According to an expansive, overwhelmingly positive profile of Walsh in this week's New York magazine, the NBA commissioner lobbied for Walsh when Dolan called to ask his advice about a new GM. He made one recommendation.
"If there’s anyone well-suited to make careful analysis and do the best thing for the long-term health of the franchise, it’s Donnie," Stern said.
He downplayed his role in arranging the marriage, according to the article, but he also joined Walsh at a celebratory dinner on his first night on the job so take that for what you will. Walsh seems like a perfect fit. He built the Pacers into a contending team and then kept them in the upper echelon for the better part of a decade and is a New York native with deep ties to the world of basketball around the city. He meditates and reaches out to people around basketball and the city, both of which prove he's a different sort of guy than his predecessor.
Where Isiah Thomas made trades at a breakneck clip, Walsh has resisted the urge to throw out the baby with the bath water. Stephon Marbury's still here, for example, and it doesn't seem like he'll be changing directions every time the wind blows. That can be seen in the choice to hire Mike D'Antoni. D'Antoni is going to coach the system he wants to coach and the roster will form on top of that foundation. No more Zach Randolph-Eddy Curry inability to coexist or willy-nilly trades for Steve Francis when you already have Marbury. That kind of stability and identity is vital for the Knicks to fully break with the past.
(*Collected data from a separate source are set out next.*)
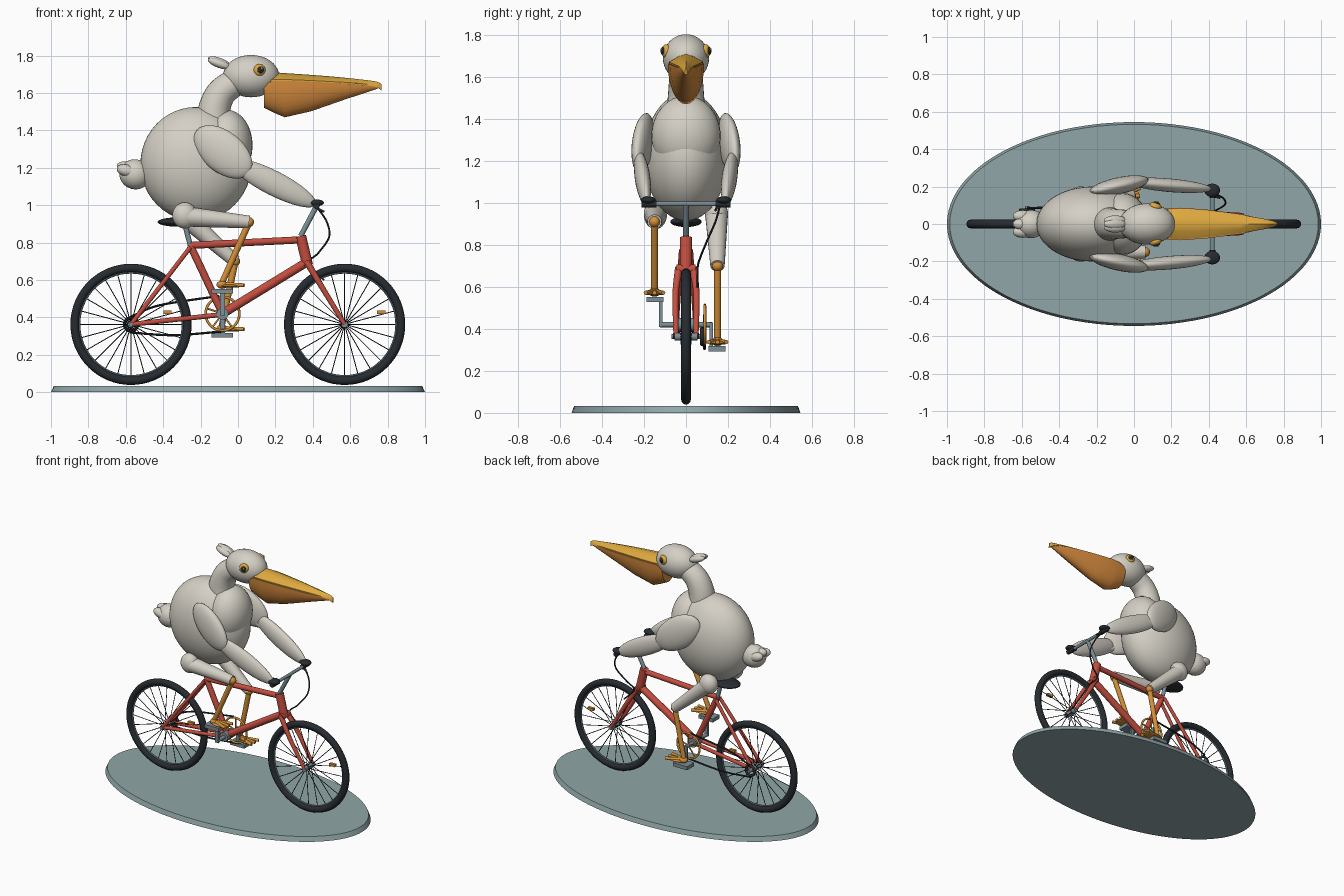
import bpy, bmesh, math
from mathutils import Matrix, Vector

if "Cube" in bpy.data.objects:
    bpy.data.objects.remove(bpy.data.objects["Cube"])


def material(name, r, g, b):
    m = bpy.data.materials.new(name)
    m.diffuse_color = (r, g, b, 1)
    m.use_nodes = True
    m.node_tree.nodes["Principled BSDF"].inputs["Base Color"].default_value = m.diffuse_color
    return m


WHITE = material("feather_white", 0.66, 0.63, 0.56)
RED = material("frame_red", 0.55, 0.075, 0.05)
YELLOW = material("beak_yellow", 0.74, 0.40, 0.05)
ORANGE = material("pouch_orange", 0.70, 0.27, 0.05)
LEG = material("leg_orange", 0.66, 0.28, 0.04)
DARK = material("rubber_dark", 0.02, 0.025, 0.03)
STEEL = material("steel_grey", 0.20, 0.28, 0.31)
BASE = material("base_blue_grey", 0.28, 0.38, 0.39)


def finish(name, bm, mat, angle=40):
    bmesh.ops.recalc_face_normals(bm, faces=bm.faces)
    me = bpy.data.meshes.new(name)
    bm.to_mesh(me)
    bm.free()
    me.materials.append(mat)
    ob = bpy.data.objects.new(name, me)
    bpy.context.collection.objects.link(ob)
    bpy.ops.object.select_all(action='DESELECT')
    bpy.context.view_layer.objects.active = ob
    ob.select_set(True)
    bpy.ops.object.shade_smooth_by_angle(angle=math.radians(angle))
    return ob


def loft(name, rings, mat, closed=False):
    """Skin a list of vertex rings; cap the ends unless closed."""
    bm = bmesh.new()
    vs = [[bm.verts.new(p) for p in r] for r in rings]
    n = len(vs[0])
    for i in range(len(vs) if closed else len(vs) - 1):
        a, b = vs[i], vs[(i + 1) % len(vs)]
        for j in range(n):
            bm.faces.new((a[j], a[(j + 1) % n], b[(j + 1) % n], b[j]))
    if not closed:
        bm.faces.new(vs[0])
        bm.faces.new(vs[-1])
    return finish(name, bm, mat)


def spline(pts, steps):
    """Catmull-Rom resampling of points of any dimension."""
    p = [Vector(q) for q in pts]
    p = [2 * p[0] - p[1]] + p + [2 * p[-1] - p[-2]]
    out = []
    for i in range(1, len(p) - 2):
        for k in range(steps):
            t = k / steps
            a, b, c, d = p[i - 1:i + 3]
            out.append(0.5 * (2 * b + (c - a) * t + (2 * a - 5 * b + 4 * c - d) * t * t
                              + (3 * b - a - 3 * c + d) * t ** 3))
    return out + [p[-2]]


def tube(name, pts, mat, r0, r1=None, sides=14, steps=1):
    """Round tube through points, tapering from r0 to r1."""
    r1 = r0 if r1 is None else r1
    p = spline(pts, steps)
    span = (p[-1] - p[0]).normalized()
    ref = Vector((0, 0, 1)) if abs(span.y) > 0.9 else Vector((0, 1, 0))
    rings = []
    for i, c in enumerate(p):
        t = (p[min(i + 1, len(p) - 1)] - p[max(i - 1, 0)]).normalized()
        u = t.cross(ref).normalized()
        v = t.cross(u)
        r = r0 + (r1 - r0) * i / (len(p) - 1)
        rings.append([c + r * (math.cos(a) * u + math.sin(a) * v)
                      for a in (math.tau * k / sides for k in range(sides))])
    return loft(name, rings, mat)


def ball(name, loc, radii, mat, pitch=0, yaw=0, seg=32):
    """Ellipsoid; positive pitch lowers its +x end."""
    bm = bmesh.new()
    m = (Matrix.Translation(loc) @ Matrix.Rotation(math.radians(yaw), 4, 'Z')
         @ Matrix.Rotation(math.radians(pitch), 4, 'Y') @ Matrix.Diagonal((*radii, 1)))
    bmesh.ops.create_uvsphere(bm, u_segments=seg, v_segments=seg // 2, radius=1, matrix=m)
    return finish(name, bm, mat)


def box(name, loc, size, mat):
    bm = bmesh.new()
    bmesh.ops.create_cube(bm, size=1, matrix=Matrix.Translation(loc) @ Matrix.Diagonal((*size, 1)))
    return finish(name, bm, mat)


def hoop(name, loc, R, r, mat, seg=64, sides=12):
    """Torus standing in the xz plane."""
    rings = []
    for i in range(seg):
        d = Vector((math.cos(math.tau * i / seg), 0, math.sin(math.tau * i / seg)))
        rings.append([Vector(loc) + d * (R + r * math.cos(math.tau * k / sides))
                      + Vector((0, r * math.sin(math.tau * k / sides), 0)) for k in range(sides)])
    return loft(name, rings, mat, closed=True)


# Oval base with a tapered rim
loft("base", [[(sx * math.cos(a), sy * math.sin(a), z)
               for a in (math.tau * k / 96 for k in range(96))]
              for sx, sy, z in ((1, 0.545, 0), (0.985, 0.533, 0.033))], BASE)

# Wheels with spokes, hubs and reflectors
for side, x in (("rear", -0.572), ("front", 0.57)):
    hub = Vector((x, 0, 0.363))
    hoop(side + "_tire", hub, 0.301, 0.023, DARK)
    hoop(side + "_rim", hub, 0.277, 0.006, STEEL, sides=8)
    tube(side + "_hub", [hub + Vector((0, y, 0)) for y in (-0.055, 0.055)], STEEL, 0.018)
    for k in range(24):
        a = math.tau * k / 24
        d = Vector((math.cos(a), 0, math.sin(a)))
        y = 0.025 if k % 2 else -0.025
        tube(side + "_spoke", [hub + d * 0.015 + Vector((0, y, 0)), hub + d * 0.28],
             DARK, 0.0025, sides=6)
    box(side + "_reflector", hub + Vector((0.195, 0, 0.065)), (0.045, 0.02, 0.018), LEG)

# Bicycle frame
BB, SEAT = (-0.083, 0, 0.42), (-0.255, 0, 0.785)
HEAD_TOP, HEAD_LOW = (0.335, 0, 0.835), (0.372, 0, 0.68)
tube("seat_tube", [BB, SEAT], RED, 0.02)
tube("top_tube", [SEAT, (0.34, 0, 0.815)], RED, 0.019)
tube("down_tube", [BB, (0.367, 0, 0.695)], RED, 0.024)
tube("head_tube", [HEAD_TOP, HEAD_LOW], RED, 0.029)
tube("bottom_bracket", [(-0.083, -0.045, 0.42), (-0.083, 0.045, 0.42)], STEEL, 0.032)
tube("fork_crown", [(0.375, -0.045, 0.685), (0.375, 0.045, 0.685)], RED, 0.022)
for s in (-1, 1):
    tube("fork_blade", [(0.372, 0.035 * s, 0.69), (0.45, 0.05 * s, 0.56), (0.57, 0.048 * s, 0.363)],
         RED, 0.018, 0.012, steps=4)
    tube("seat_stay", [(-0.255, 0.022 * s, 0.775), (-0.572, 0.05 * s, 0.363)], RED, 0.012)
    tube("chain_stay", [(-0.09, 0.03 * s, 0.415), (-0.572, 0.05 * s, 0.363)], RED, 0.013)

# Saddle and steering
tube("seat_post", [SEAT, (-0.285, 0, 0.90)], STEEL, 0.014)
ball("saddle", (-0.32, 0, 0.91), (0.11, 0.075, 0.025), DARK)
tube("stem", [HEAD_TOP, (0.42, 0, 0.995)], STEEL, 0.014)
tube("handlebar", [(0.42, -0.2, 0.995), (0.42, 0.2, 0.995)], STEEL, 0.011)
for s in (-1, 1):
    tube("grip", [(0.42, 0.14 * s, 0.995), (0.42, 0.212 * s, 0.995)], DARK, 0.017)
tube("brake_lever", [(0.42, 0.15, 0.985), (0.46, 0.14, 0.965)], DARK, 0.006)
tube("brake_cable", [(0.43, 0.16, 0.98), (0.475, 0.14, 0.91), (0.487, 0.105, 0.83), (0.43, 0.07, 0.745),
                     (0.38, 0.055, 0.69), (0.46, 0.055, 0.6)], DARK, 0.005, sides=8, steps=8)

# Drivetrain
hoop("chainring", (-0.083, 0.09, 0.42), 0.09, 0.007, LEG)
for k in range(5):
    a = math.tau * k / 5 + 0.3
    tube("chainring_arm", [(-0.083, 0.09, 0.42),
                           (-0.083 + 0.088 * math.cos(a), 0.09, 0.42 + 0.088 * math.sin(a))], LEG, 0.005)
hoop("sprocket", (-0.572, 0.075, 0.363), 0.035, 0.009, DARK, seg=24)
tube("rear_axle", [(-0.572, -0.07, 0.363), (-0.572, 0.095, 0.363)], STEEL, 0.012)
tube("chain_upper", [(-0.57, 0.085, 0.405), (-0.42, 0.088, 0.465), (-0.1, 0.09, 0.515)],
     DARK, 0.006, sides=8, steps=6)
tube("chain_lower", [(-0.58, 0.085, 0.32), (-0.35, 0.088, 0.305), (-0.08, 0.09, 0.325)],
     DARK, 0.006, sides=8, steps=6)
tube("crank_axle", [(-0.083, -0.125, 0.42), (-0.083, 0.125, 0.42)], STEEL, 0.013)

# Cranks, pedals, legs and feet
for s, pz, kx, kz in ((-1, 0.54, 0.06, 0.91), (1, 0.305, -0.015, 0.70)):
    box("crank", (-0.083, 0.12 * s, (0.42 + pz) / 2), (0.026, 0.016, abs(pz - 0.42) + 0.02), STEEL)
    box("pedal", (-0.083, 0.148 * s, pz), (0.115, 0.08, 0.026), STEEL)
    y = 0.15 * s
    ball("hip", (-0.285, y * 0.97, 0.945), (0.066, 0.055, 0.07), WHITE)
    tube("thigh", [(-0.285, y * 0.97, 0.94), (kx, y, kz)], WHITE, 0.054, 0.034, sides=24)
    ball("knee", (kx, y, kz), (0.026, 0.026, 0.026), LEG, seg=20)
    fz = pz + 0.035
    tube("shank", [(kx, y, kz), (-0.09, y, fz)], LEG, 0.018, 0.016)
    ball("ankle", (-0.085, y, fz), (0.03, 0.027, 0.022), LEG, seg=20)
    ball("foot_web", (-0.035, y, fz - 0.006), (0.065, 0.045, 0.01), LEG)
    for t in (-1, 0, 1):
        tube("toe", [(-0.09, y, fz), (0.033, y + 0.042 * t, fz - 0.003)], LEG, 0.015, 0.01)

# Bird torso, neck, head and tail
ball("body", (-0.225, 0, 1.22), (0.297, 0.2, 0.305), WHITE, seg=48)
ball("chest", (-0.06, 0, 1.32), (0.138, 0.165, 0.19), WHITE)
tube("neck", [(-0.13, 0, 1.43), (-0.125, 0, 1.52), (-0.085, 0, 1.605), (0, 0, 1.665), (0.06, 0, 1.69)],
     WHITE, 0.092, 0.066, sides=28, steps=6)
ball("head", (0.07, 0, 1.69), (0.15, 0.11, 0.113), WHITE, seg=40)
for y, z in ((-0.018, 1.757), (0.018, 1.757), (0, 1.765)):
    ball("crest", (-0.1, y, z), (0.065, 0.028, 0.023), WHITE, 20, seg=20)
ball("tail", (-0.55, 0, 1.165), (0.085, 0.075, 0.08), WHITE, 15)
for y, z in ((-0.042, 1.185), (0, 1.20), (0.042, 1.185)):
    ball("tail_feather", (-0.595, y, z), (0.055, 0.032, 0.032), WHITE, 15, seg=20)

# Eyes
for s in (-1, 1):
    ball("eye", (0.115, 0.094 * s, 1.722), (0.033, 0.022, 0.033), YELLOW, yaw=-18 * s, seg=24)
    ball("pupil", (0.121, 0.111 * s, 1.724), (0.019, 0.009, 0.019), DARK, yaw=-18 * s, seg=20)
    ball("eye_glint", (0.127, 0.118 * s, 1.731), (0.006, 0.004, 0.006), WHITE, seg=12)

# Beak: roof-shaped top and a deep rounded pouch
rings = []
for x, zt, zb, w in spline([(0.17, 1.712, 1.66, 0.075), (0.27, 1.705, 1.663, 0.081), (0.48, 1.69, 1.655, 0.06),
                            (0.66, 1.672, 1.645, 0.034), (0.74, 1.661, 1.63, 0.018),
                            (0.768, 1.648, 1.612, 0.006)], 4):
    h = zt - zb
    rings.append([(x, -w, zb), (x, -w, zb + 0.2 * h), (x, -0.5 * w, zb + 0.72 * h), (x, 0, zt),
                  (x, 0.5 * w, zb + 0.72 * h), (x, w, zb + 0.2 * h), (x, w, zb)])
loft("upper_beak", rings, YELLOW)
rings = []
for x, zt, zb, w in ((0.14, 1.65, 1.52, 0.078), (0.19, 1.664, 1.495, 0.084), (0.25, 1.665, 1.47, 0.087),
                     (0.39, 1.66, 1.502, 0.077), (0.58, 1.65, 1.568, 0.052), (0.745, 1.638, 1.622, 0.014)):
    rings.append([(x, -w * math.cos(math.pi * k / 16), zt - (zt - zb) * math.sin(math.pi * k / 16))
                  for k in range(17)])
loft("pouch", rings, ORANGE)

# Wings reaching to the handlebar
for s in (-1, 1):
    ball("upper_wing", (-0.08, 0.205 * s, 1.285), (0.185, 0.045, 0.11), WHITE, 38, 12 * s)
    ball("forewing", (0.19, 0.207 * s, 1.118), (0.255, 0.036, 0.066), WHITE, 27, -5 * s)
    for k in range(4):
        ball("wing_feather", (-0.03 + 0.045 * k, 0.215 * s, 1.195 - 0.018 * k),
             (0.075, 0.02, 0.02), WHITE, 32, seg=20)
    for k in range(7):
        ball("dark_feather", (0.13 + 0.03 * k, 0.203 * s, 1.115 - 0.013 * k),
             (0.024, 0.016, 0.013), DARK, 35, seg=16)
    ball("wing_tip", (0.418, 0.18 * s, 1.013), (0.042, 0.036, 0.018), DARK, seg=24)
Stability and identity lead to confidence and Walsh has brought that with him as well. That's more welcome than any change in personnel, anyway.